Exercise brief | Copies of all lines that contain "rings" are needed; take them from the data below.
_ _ _ _ _
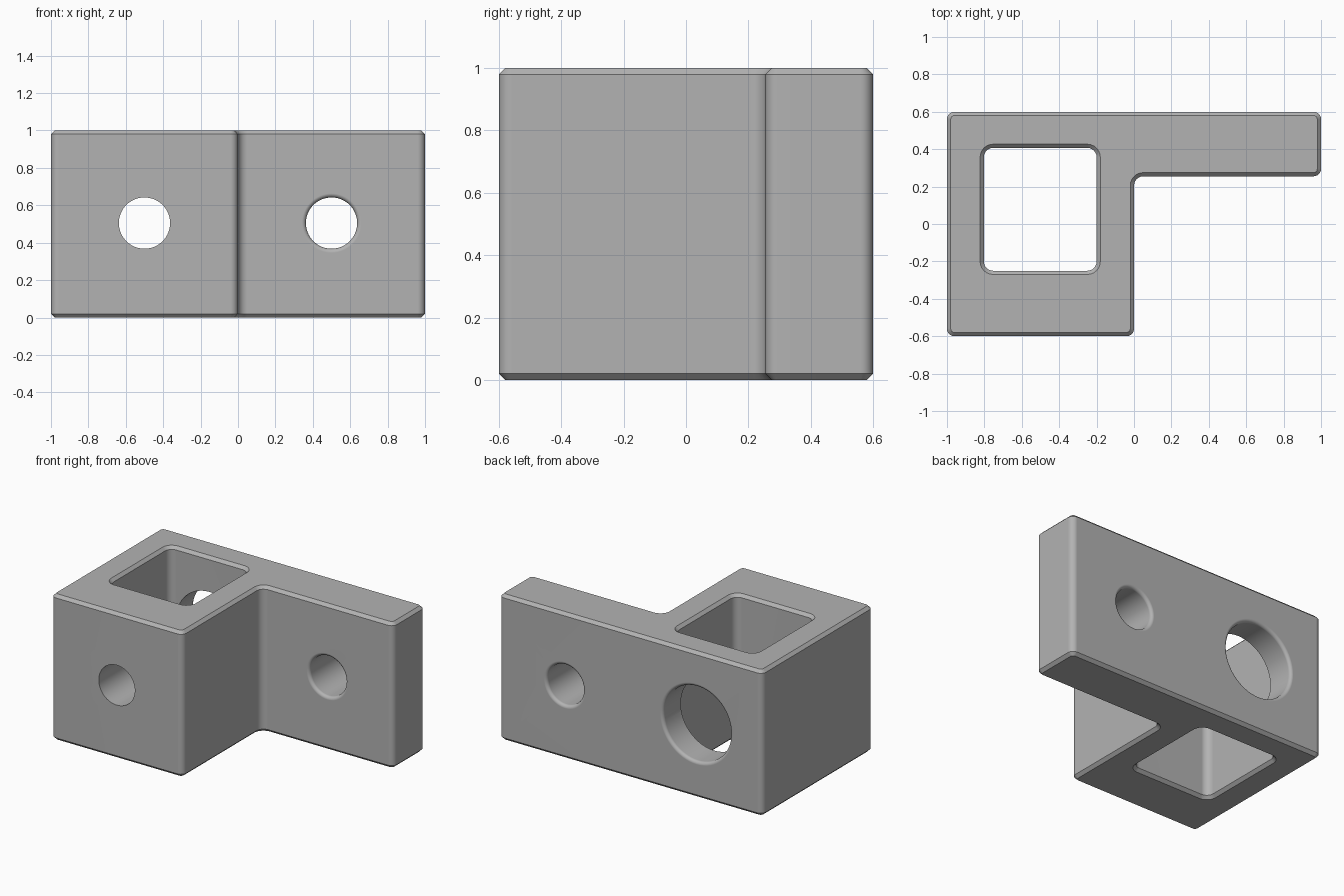
import bpy, bmesh, math
from mathutils import Vector

if "Cube" in bpy.data.objects:
    bpy.data.objects.remove(bpy.data.objects["Cube"], do_unlink=True)

CHAMFER = 0.02
ROUND = 0.022

grey = bpy.data.materials.new("plain grey")
grey.use_nodes = True
grey.diffuse_color = (0.45, 0.45, 0.45, 1)
grey.node_tree.nodes["Principled BSDF"].inputs["Base Color"].default_value = grey.diffuse_color


def rounded_outline(corners, grow, steps=6):
    """Counter-clockwise right-angled outline with filleted corners, offset outwards."""
    points = []
    for i, (x, y, radius) in enumerate(corners):
        p = Vector((x, y))
        e1 = (p - Vector(corners[i - 1][:2])).normalized()
        e2 = (Vector(corners[(i + 1) % len(corners)][:2]) - p).normalized()
        n1, n2 = Vector((e1.y, -e1.x)), Vector((e2.y, -e2.x))
        side = 1 if e1.cross(e2) > 0 else -1
        r = radius + side * grow
        centre = p + (n1 + n2) * (grow - side * r)
        for k in range(steps + 1):
            a = math.pi / 2 * k / steps
            points.append(centre + side * r * (n1 * math.cos(a) + n2 * math.sin(a)))
    return points


def loft(name, rings):
    """Closed solid skinned through rings of equal point count."""
    bm = bmesh.new()
    loops = [[bm.verts.new(p) for p in ring] for ring in rings]
    for a, b in zip(loops, loops[1:]):
        for i in range(len(a)):
            j = (i + 1) % len(a)
            bm.faces.new((a[i], a[j], b[j], b[i]))
    bm.faces.new(loops[0][::-1])
    bm.faces.new(loops[-1])
    bmesh.ops.recalc_face_normals(bm, faces=bm.faces)
    mesh = bpy.data.meshes.new(name)
    bm.to_mesh(mesh)
    bm.free()
    mesh.materials.append(grey)
    obj = bpy.data.objects.new(name, mesh)
    bpy.context.collection.objects.link(obj)
    return obj


def prism(name, corners, sections):
    return loft(name, [[(p.x, p.y, z) for p in rounded_outline(corners, g)]
                       for z, g in sections])


def bore(name, x, profile, sides=64):
    """Round cutter along y, from (y, radius) pairs."""
    turns = [2 * math.pi * i / sides for i in range(sides)]
    return loft(name, [[(x + r * math.cos(a), y, 0.505 + r * math.sin(a)) for a in turns]
                       for y, r in profile])


def flare(y, radius, out, steps=5):
    """Rounded mouth of a bore at face y, opening in direction out."""
    pts = []
    for k in range(steps + 1):
        a = math.pi / 2 * k / steps
        pts.append((y - out * ROUND * (1 - math.sin(a)), radius + ROUND * (1 - math.cos(a))))
    (y0, r0), (y1, r1) = pts[-2:]
    pts[-1] = (y1 + (y1 - y0), r1 + (r1 - r0))   # run the mouth past the face
    return pts


# L-shaped body with chamfered top and bottom rims
E = 0.04
body = prism("bracket_body",
             [(-1, -0.6, E), (0, -0.6, E), (0, 0.255, 0.05),
              (1, 0.255, E), (1, 0.6, E), (-1, 0.6, E)],
             [(0, -CHAMFER), (CHAMFER, 0), (1 - CHAMFER, 0), (1, -CHAMFER)])

# Square pocket through the block, chamfered at both mouths
P = 0.05
pocket = prism("pocket_cutter",
               [(-0.803, -0.25, P), (-0.2, -0.25, P), (-0.2, 0.407, P), (-0.803, 0.407, P)],
               [(-CHAMFER, 2 * CHAMFER), (CHAMFER, 0), (1 - CHAMFER, 0), (1 + CHAMFER, 2 * CHAMFER)])

# Round bores: plain front hole, large back hole, arm hole rounded on both faces
SMALL, LARGE = 0.137, 0.255
cutters = [
    pocket,
    bore("front_hole_cutter", -0.5, [(-0.7, SMALL), (0, SMALL)]),
    bore("back_hole_cutter", -0.5, [(0.2, LARGE)] + flare(0.6, LARGE, 1)),
    bore("arm_hole_cutter", 0.5, flare(0.255, SMALL, -1)[::-1] + flare(0.6, SMALL, 1)),
]

bpy.ops.object.select_all(action='DESELECT')
bpy.context.view_layer.objects.active = body
body.select_set(True)
for cutter in cutters:
    cut = body.modifiers.new(cutter.name, 'BOOLEAN')
    cut.operation = 'DIFFERENCE'
    cut.solver = 'EXACT'
    cut.object = cutter
    bpy.ops.object.modifier_apply(modifier=cut.name)
    bpy.data.objects.remove(cutter, do_unlink=True)

# Smooth fillets, crisp chamfers, flat large faces
bpy.ops.object.shade_smooth_by_angle(angle=math.radians(30))
weighted = body.modifiers.new("even_normals", 'WEIGHTED_NORMAL')
weighted.keep_sharp = True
_ _ _ _ _
Solution |
def loft(name, rings):
    """Closed solid skinned through rings of equal point count."""
    loops = [[bm.verts.new(p) for p in ring] for ring in rings]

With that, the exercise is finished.